Non-Cultivable 3 1933 1936
Built-up 29 29
32 1933 1965 (16%)
Cultivable (Total)
Use Arab Public Total
Cereal 9964 97 10061
Plantation and Irrigable 394 394
Citrus and Bananas 24 24
10382 97 10479 (84%)
Number of Houses (1931)

The village was situated on the lower, northeastern slopes of Mount al-Dahi, facing north and overlooking the plain of Marj ibn 'Amir. Indur lay a few km from a highway that led to Tiberias and Nazareth; the pipeline of the British-owned Iraq Petroleum Company (IPC) passed 0.5 km north of the village. The village name probably preserved that of the Canaanite town of 'Ayn Dur (Endor), 'spring of the sanctuary,' which is mentioned in the Bible as the place where Saul consulted a soothsayer before going into battle against the Philistines (1 Kings 28:18–25). The ancient town may have been located on the site of Indur itself or on that of Tall al-'Ajjul (185226) or Khirbat al-Safsafa (187227), two nearby khirbas. The Crusaders called it Endor. In 1596, Indur was a village in the nahiya of Shafa (liwa' of Lajjun) with a population of twenty-two. It paid taxes on a number of crops, including wheat, barley, and olives, as well as on other types of property such as goats and beehives. 

In the late nineteenth century, Indur was a village built of adobe bricks and situated against a steep hillside. Several small caves were located above the village (see photo). A prominent son of the village was Shaykh Tawfiq Ibrahim, one of the leaders of the 1936–39 rebellion against the British. He was an associate of Shaykh Izzeddin al-Qassam, the Muslim preacher from Haifa (born in Jabla, south of Latakiya) whose death in action against British forces in 1935 triggered the rebellion in the following year.

Indur consisted of a string of houses that curved back and forth in conformity with the contours of the site.
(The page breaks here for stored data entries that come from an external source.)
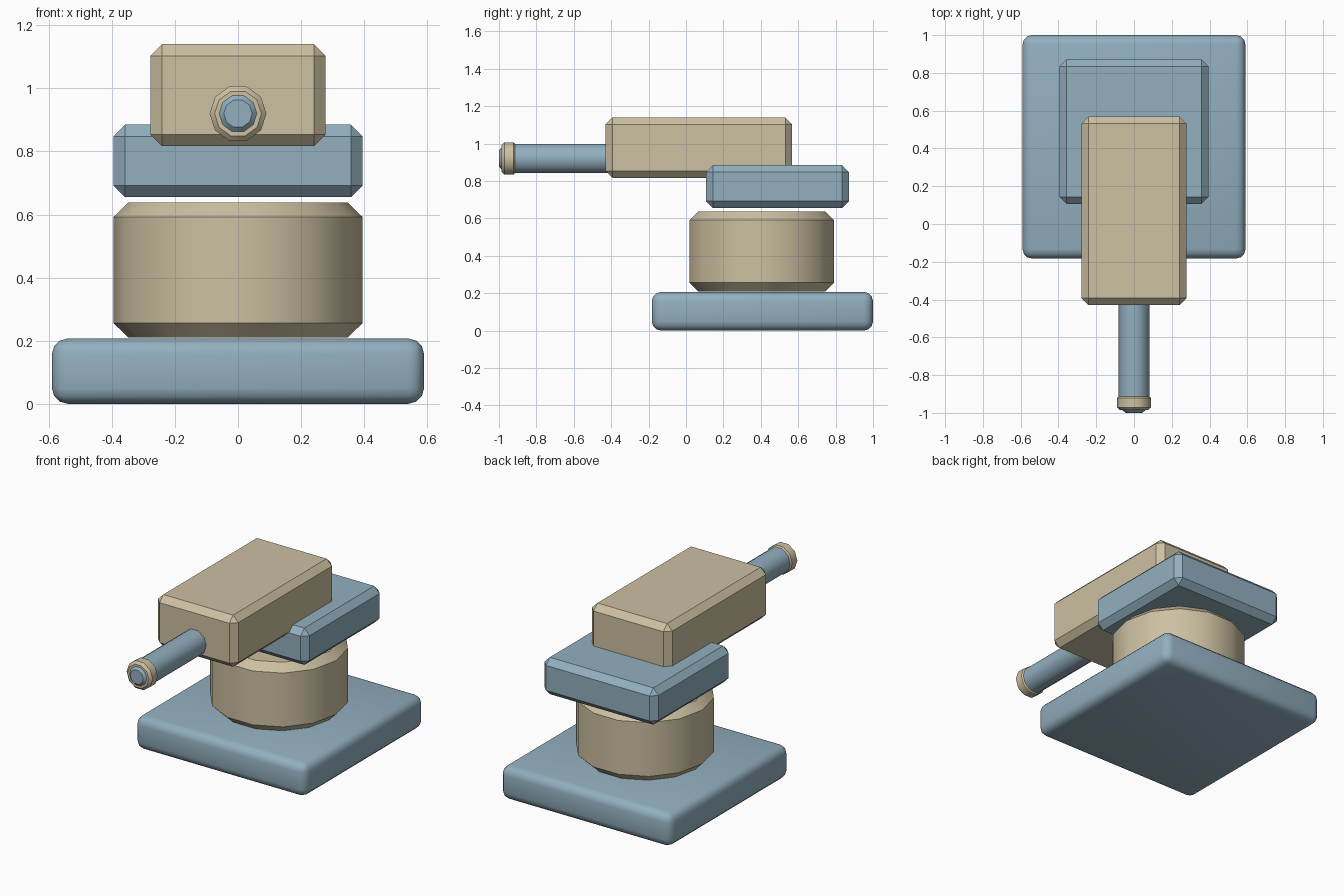
import bpy, math

if "Cube" in bpy.data.objects:
    bpy.data.objects.remove(bpy.data.objects["Cube"])


def material(name, rgb):
    m = bpy.data.materials.new(name)
    m.diffuse_color = (*rgb, 1)
    m.use_nodes = True
    m.node_tree.nodes["Principled BSDF"].inputs["Base Color"].default_value = m.diffuse_color
    return m


blue = material("dusty blue", (0.29, 0.43, 0.52))
tan = material("sand tan", (0.61, 0.53, 0.36))


def finish(ob, name, mat, bevel, segments, smooth):
    """Name, colour, chamfer and shade the active part."""
    ob.name = name
    ob.data.materials.append(mat)
    bpy.ops.object.transform_apply(location=False, rotation=True, scale=True)
    mod = ob.modifiers.new("edge", 'BEVEL')
    mod.width = bevel
    mod.segments = segments
    mod.limit_method = 'ANGLE'
    mod.angle_limit = math.radians(60)
    bpy.ops.object.modifier_apply(modifier=mod.name)
    if smooth:
        bpy.ops.object.shade_smooth_by_angle(angle=math.radians(40))
    return ob


def box(name, mat, x, y0, y1, z0, z1, bevel, segments=1, smooth=False):
    bpy.ops.mesh.primitive_cube_add(size=1, location=(0, (y0 + y1) / 2, (z0 + z1) / 2))
    ob = bpy.context.object
    ob.scale = (2 * x, y1 - y0, z1 - z0)
    return finish(ob, name, mat, bevel, segments, smooth)


def cylinder(name, mat, sides, radius, length, center, bevel, lying=False):
    bpy.ops.mesh.primitive_cylinder_add(vertices=sides, radius=radius, depth=length, location=center)
    ob = bpy.context.object
    # turn so that two corners lie on the x axis
    ob.rotation_euler = (0, 0, math.pi / 2)
    bpy.ops.object.transform_apply(location=False, rotation=True, scale=False)
    if lying:
        ob.rotation_euler = (math.pi / 2, 0, 0)
    return finish(ob, name, mat, bevel, 1, True)


# base plate with rounded edges and the drum standing on it
box("base_plate", blue, 0.59, -0.183, 1.0, 0.003, 0.21, 0.05, 3, True)
cylinder("drum", tan, 14, 0.395, 0.428, (0, 0.405, 0.424), 0.046)

# stacked turret blocks
box("swivel_block", blue, 0.395, 0.107, 0.871, 0.655, 0.885, 0.037)
box("upper_housing", tan, 0.278, -0.43, 0.568, 0.817, 1.14, 0.037)

# barrel with a collar near its tip
cylinder("barrel", blue, 10, 0.082, 0.75, (0, -0.625, 0.92), 0.035, True)
cylinder("muzzle_collar", tan, 10, 0.09, 0.08, (0, -0.946, 0.92), 0.015, True)

bpy.data.objects["base_plate"].location.z -= 0.003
Its houses were made of stone and cement or stone and mud. Its population was Muslim, with the exception of one Christian. An elementary school (in which children from the neighboring village of Nin were also enrolled) was established under Ottoman rule but was closed by the British Mandate government. Grain cultivation constituted the main component of the village economy. In 1944/45 a total of 24 dunums was devoted to citrus and bananas and 9,864 dunums were allotted to cereals; 394 dunums were irrigated or used for orchards, of which 180 dunums were planted with olive trees. The villagers also engaged in animal husbandry. The presence of rock-cut cisterns, silos, and tombs, as well as abandoned houses, the ruins of which were close to the village's inhabited dwellings, indicated that the site had been occupied for a long time.

Israeli historian Benny Morris reports that the village was occupied on 24 May 1948; the villagers of Indur may have left as a result of a military assault and under the influence of the fall of the neighboring town of Baysan. Although most of the Baysan Valley had been conquered by the Haganah before 15 May, the Golani Brigade went on 'cleansing and defending' the area until early June.

There are no Israeli settlements on village land. The settlement of Davrat (183228) is close by, due west of the village site. It was founded in 1946 on the boundary between the lands of Indur and those of the village of Dabburiyya (185233).

Many partially ruined walls still stand on the village site. Date, doum palm, fig, and almond trees grow on the village lands (see photo). The surrounding flat lands are cultivated by Israelis and the hilly lands serve as grazing areas.